About this exercise →
Exactly how many lines in this material contain the string "grey"? Reply with the number alone.

Data supplied →
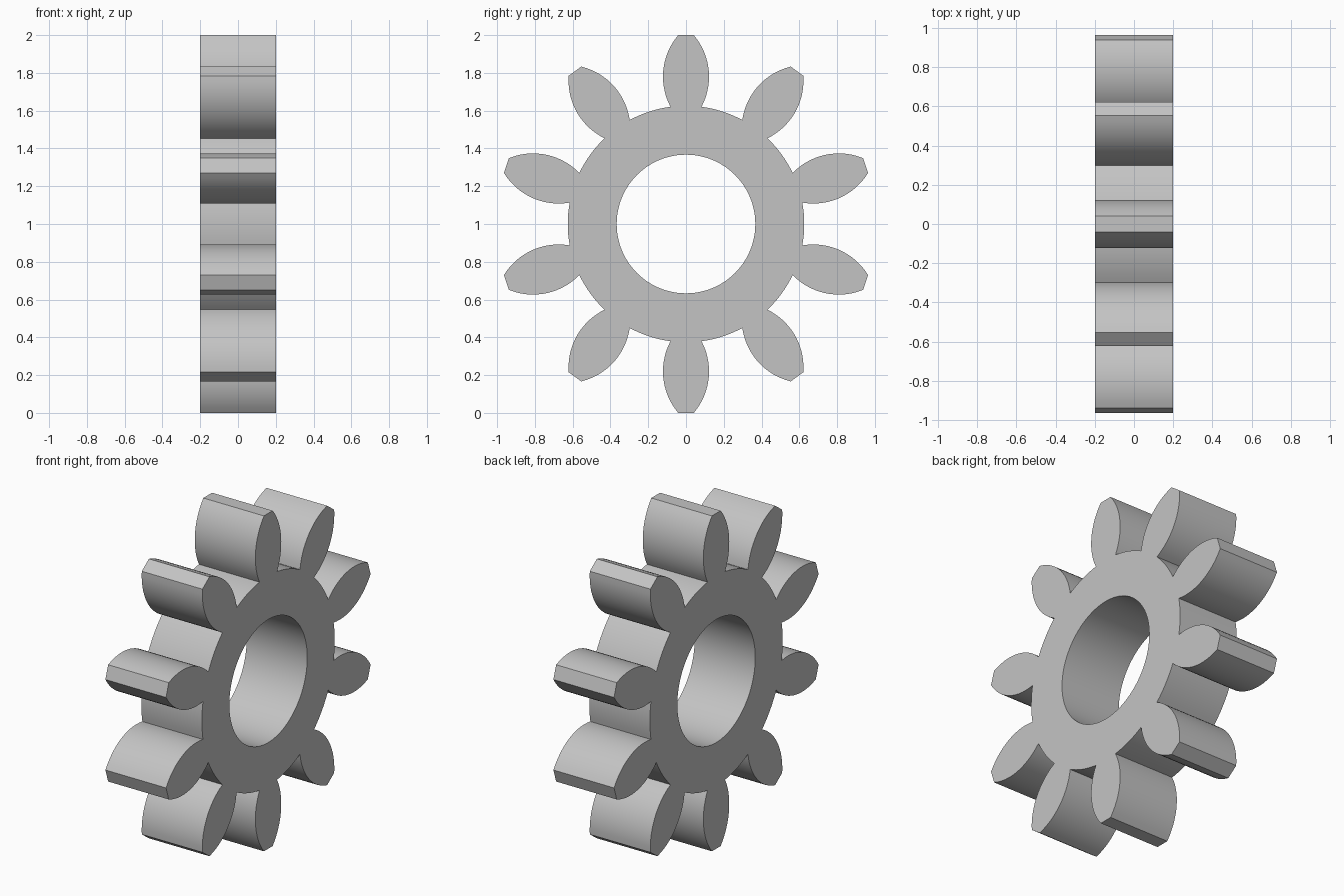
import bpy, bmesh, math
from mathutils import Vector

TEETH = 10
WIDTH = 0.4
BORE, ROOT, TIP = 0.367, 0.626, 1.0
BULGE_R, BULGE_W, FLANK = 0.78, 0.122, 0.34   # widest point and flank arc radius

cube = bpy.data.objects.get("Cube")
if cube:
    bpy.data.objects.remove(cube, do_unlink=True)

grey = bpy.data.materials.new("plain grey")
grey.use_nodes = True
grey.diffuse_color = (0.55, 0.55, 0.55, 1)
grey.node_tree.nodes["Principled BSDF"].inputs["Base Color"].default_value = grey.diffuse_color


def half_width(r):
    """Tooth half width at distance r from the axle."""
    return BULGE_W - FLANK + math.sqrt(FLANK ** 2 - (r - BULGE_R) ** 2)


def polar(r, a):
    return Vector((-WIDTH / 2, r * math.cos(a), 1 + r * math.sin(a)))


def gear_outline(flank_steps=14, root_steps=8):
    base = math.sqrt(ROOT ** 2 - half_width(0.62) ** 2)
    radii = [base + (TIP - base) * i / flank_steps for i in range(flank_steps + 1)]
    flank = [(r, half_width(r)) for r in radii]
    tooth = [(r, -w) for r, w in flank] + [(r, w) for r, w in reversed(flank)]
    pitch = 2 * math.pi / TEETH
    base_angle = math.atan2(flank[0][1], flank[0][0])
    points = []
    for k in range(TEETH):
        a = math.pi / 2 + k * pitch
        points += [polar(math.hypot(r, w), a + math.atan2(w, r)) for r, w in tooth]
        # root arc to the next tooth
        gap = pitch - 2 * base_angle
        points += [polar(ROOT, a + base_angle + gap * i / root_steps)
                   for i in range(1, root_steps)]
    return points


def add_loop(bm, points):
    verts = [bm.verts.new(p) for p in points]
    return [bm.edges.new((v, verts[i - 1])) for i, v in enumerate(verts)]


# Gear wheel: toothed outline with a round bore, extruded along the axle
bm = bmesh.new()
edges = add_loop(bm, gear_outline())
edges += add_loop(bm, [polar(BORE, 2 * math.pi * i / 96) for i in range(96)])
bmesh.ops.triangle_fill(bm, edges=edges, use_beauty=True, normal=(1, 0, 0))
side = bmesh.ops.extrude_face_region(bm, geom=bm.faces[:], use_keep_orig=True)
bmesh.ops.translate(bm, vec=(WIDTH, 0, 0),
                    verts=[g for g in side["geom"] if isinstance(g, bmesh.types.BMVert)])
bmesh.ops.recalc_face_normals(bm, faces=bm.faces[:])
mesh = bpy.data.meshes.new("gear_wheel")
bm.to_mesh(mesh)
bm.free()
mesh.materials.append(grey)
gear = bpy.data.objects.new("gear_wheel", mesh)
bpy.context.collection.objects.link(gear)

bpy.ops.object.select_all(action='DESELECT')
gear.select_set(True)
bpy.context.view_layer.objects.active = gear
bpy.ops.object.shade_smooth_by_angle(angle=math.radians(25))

Finished exercise →
5